Material for the task Block Start
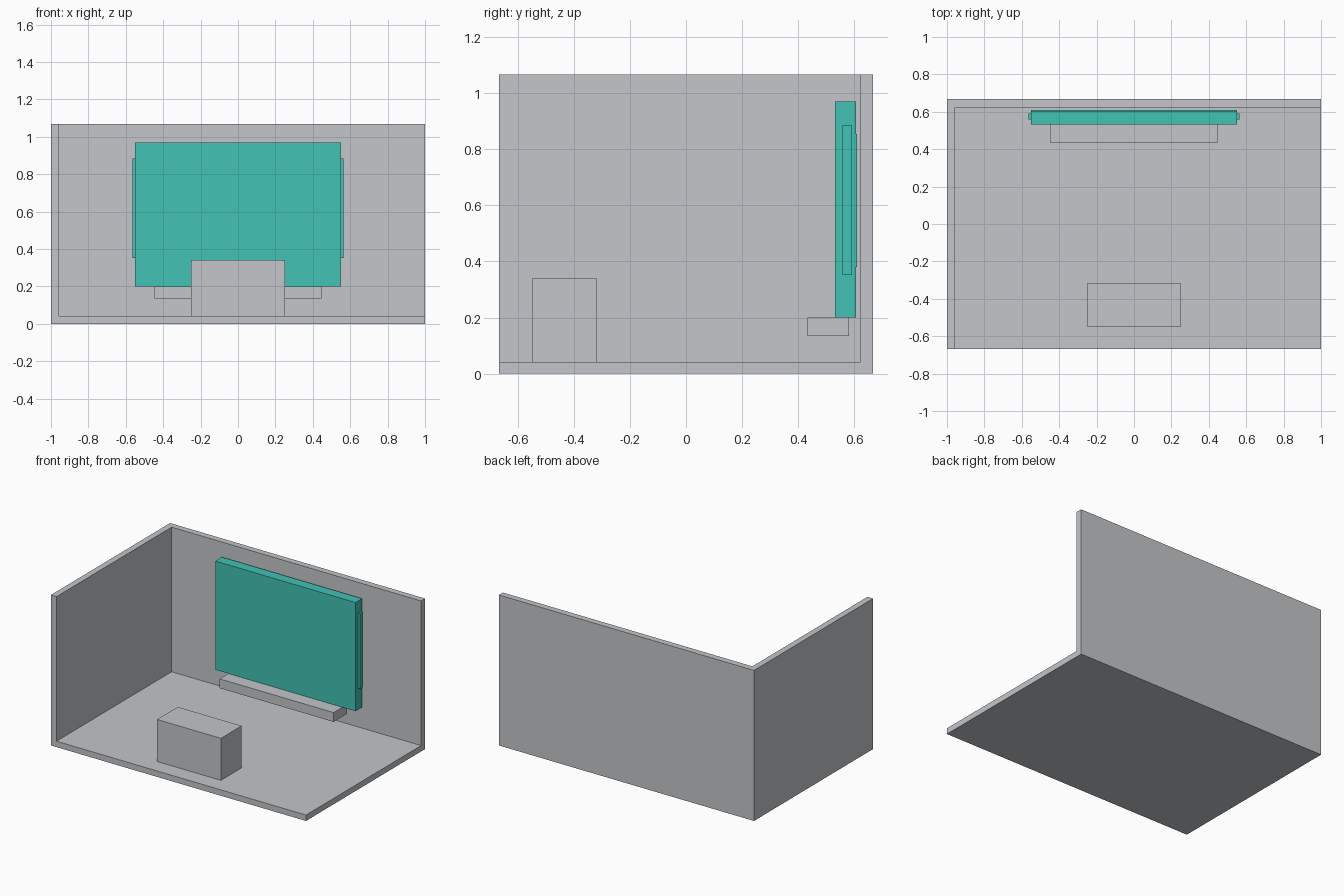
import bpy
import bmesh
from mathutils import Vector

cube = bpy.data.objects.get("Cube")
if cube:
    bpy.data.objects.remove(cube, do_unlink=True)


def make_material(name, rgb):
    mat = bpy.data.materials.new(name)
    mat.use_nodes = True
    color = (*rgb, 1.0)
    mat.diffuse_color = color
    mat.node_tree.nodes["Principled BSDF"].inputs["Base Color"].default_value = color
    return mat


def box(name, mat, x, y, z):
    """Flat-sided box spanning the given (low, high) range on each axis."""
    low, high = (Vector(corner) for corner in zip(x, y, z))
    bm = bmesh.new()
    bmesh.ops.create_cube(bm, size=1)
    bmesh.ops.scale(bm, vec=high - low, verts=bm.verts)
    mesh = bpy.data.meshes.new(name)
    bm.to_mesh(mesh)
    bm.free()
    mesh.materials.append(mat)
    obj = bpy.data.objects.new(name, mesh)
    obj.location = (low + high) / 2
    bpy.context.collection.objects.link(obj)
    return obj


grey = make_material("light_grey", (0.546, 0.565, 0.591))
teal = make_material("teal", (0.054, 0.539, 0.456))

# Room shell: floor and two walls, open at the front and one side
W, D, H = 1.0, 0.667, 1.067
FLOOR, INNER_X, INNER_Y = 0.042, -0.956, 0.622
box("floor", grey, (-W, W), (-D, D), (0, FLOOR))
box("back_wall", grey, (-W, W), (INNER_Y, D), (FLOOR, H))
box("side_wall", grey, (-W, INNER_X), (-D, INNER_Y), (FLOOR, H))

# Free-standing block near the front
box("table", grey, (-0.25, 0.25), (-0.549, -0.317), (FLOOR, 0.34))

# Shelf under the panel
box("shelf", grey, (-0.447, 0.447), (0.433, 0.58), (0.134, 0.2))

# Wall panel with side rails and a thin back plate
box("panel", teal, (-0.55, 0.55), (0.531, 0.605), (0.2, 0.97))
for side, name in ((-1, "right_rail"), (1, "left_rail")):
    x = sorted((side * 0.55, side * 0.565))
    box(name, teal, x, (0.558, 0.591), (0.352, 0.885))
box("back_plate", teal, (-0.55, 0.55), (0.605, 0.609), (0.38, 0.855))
Material for the task Block End
Material for the task Block Start
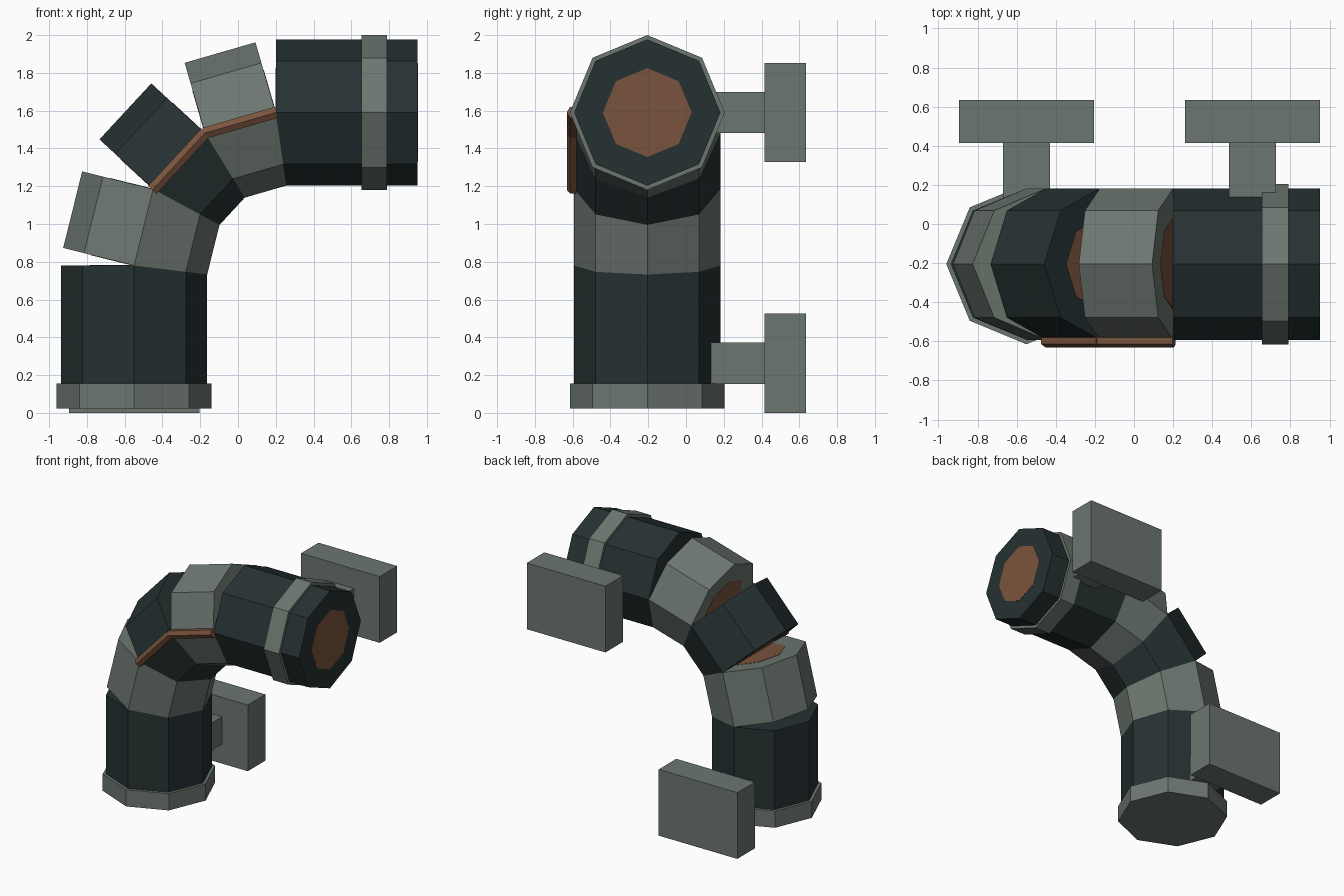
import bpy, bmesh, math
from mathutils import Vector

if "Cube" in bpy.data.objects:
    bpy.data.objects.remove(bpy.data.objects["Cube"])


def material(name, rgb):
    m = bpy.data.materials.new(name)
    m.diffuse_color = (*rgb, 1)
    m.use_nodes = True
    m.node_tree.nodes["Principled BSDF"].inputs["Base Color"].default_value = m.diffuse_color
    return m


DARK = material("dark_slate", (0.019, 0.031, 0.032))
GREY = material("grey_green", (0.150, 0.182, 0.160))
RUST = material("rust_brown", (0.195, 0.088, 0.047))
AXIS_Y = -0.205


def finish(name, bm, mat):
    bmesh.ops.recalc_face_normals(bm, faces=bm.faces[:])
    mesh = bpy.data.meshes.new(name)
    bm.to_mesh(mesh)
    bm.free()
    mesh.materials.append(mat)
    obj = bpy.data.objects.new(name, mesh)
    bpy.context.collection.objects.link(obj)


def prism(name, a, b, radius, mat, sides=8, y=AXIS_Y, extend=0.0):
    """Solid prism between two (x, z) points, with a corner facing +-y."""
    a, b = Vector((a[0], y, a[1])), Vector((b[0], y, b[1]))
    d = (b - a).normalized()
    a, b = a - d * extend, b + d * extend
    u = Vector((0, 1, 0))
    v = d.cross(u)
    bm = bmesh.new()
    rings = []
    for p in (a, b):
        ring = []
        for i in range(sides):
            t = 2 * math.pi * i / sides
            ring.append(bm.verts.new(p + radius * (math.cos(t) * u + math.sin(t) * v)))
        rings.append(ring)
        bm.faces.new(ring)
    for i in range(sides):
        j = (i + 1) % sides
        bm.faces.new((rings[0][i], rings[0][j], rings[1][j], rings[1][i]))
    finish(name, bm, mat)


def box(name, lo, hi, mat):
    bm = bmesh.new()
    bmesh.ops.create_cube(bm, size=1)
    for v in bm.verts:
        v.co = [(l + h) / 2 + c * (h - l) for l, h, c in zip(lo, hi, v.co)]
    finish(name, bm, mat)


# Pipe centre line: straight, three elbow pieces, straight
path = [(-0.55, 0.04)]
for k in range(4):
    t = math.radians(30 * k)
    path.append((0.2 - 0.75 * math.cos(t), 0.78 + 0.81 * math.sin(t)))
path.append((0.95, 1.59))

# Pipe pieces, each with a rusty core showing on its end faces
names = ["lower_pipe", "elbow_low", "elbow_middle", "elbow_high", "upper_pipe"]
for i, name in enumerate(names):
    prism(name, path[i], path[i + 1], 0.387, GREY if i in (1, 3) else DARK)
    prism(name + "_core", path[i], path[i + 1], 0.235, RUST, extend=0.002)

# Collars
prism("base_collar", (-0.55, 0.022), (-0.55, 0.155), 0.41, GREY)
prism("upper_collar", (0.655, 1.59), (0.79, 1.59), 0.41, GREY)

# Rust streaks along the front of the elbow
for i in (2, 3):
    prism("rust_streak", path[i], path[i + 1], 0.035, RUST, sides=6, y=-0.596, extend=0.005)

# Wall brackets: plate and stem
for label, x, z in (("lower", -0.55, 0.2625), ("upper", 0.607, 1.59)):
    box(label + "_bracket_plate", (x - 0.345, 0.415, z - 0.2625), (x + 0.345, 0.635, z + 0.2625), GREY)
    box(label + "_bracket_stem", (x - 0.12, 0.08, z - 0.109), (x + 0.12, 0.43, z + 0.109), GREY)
Material for the task Block End
### What the exercise asks
From the records above, copy out the line with "v.co = [(l + h)", the line with "z + 0.109), GREY)", and every line between them, word for word.

### Result of this exercise
        v.co = [(l + h) / 2 + c * (h - l) for l, h, c in zip(lo, hi, v.co)]
    finish(name, bm, mat)


# Pipe centre line: straight, three elbow pieces, straight
path = [(-0.55, 0.04)]
for k in range(4):
    t = math.radians(30 * k)
    path.append((0.2 - 0.75 * math.cos(t), 0.78 + 0.81 * math.sin(t)))
path.append((0.95, 1.59))

# Pipe pieces, each with a rusty core showing on its end faces
names = ["lower_pipe", "elbow_low", "elbow_middle", "elbow_high", "upper_pipe"]
for i, name in enumerate(names):
    prism(name, path[i], path[i + 1], 0.387, GREY if i in (1, 3) else DARK)
    prism(name + "_core", path[i], path[i + 1], 0.235, RUST, extend=0.002)

# Collars
prism("base_collar", (-0.55, 0.022), (-0.55, 0.155), 0.41, GREY)
prism("upper_collar", (0.655, 1.59), (0.79, 1.59), 0.41, GREY)

# Rust streaks along the front of the elbow
for i in (2, 3):
    prism("rust_streak", path[i], path[i + 1], 0.035, RUST, sides=6, y=-0.596, extend=0.005)

# Wall brackets: plate and stem
for label, x, z in (("lower", -0.55, 0.2625), ("upper", 0.607, 1.59)):
    box(label + "_bracket_plate", (x - 0.345, 0.415, z - 0.2625), (x + 0.345, 0.635, z + 0.2625), GREY)
    box(label + "_bracket_stem", (x - 0.12, 0.08, z - 0.109), (x + 0.12, 0.43, z + 0.109), GREY)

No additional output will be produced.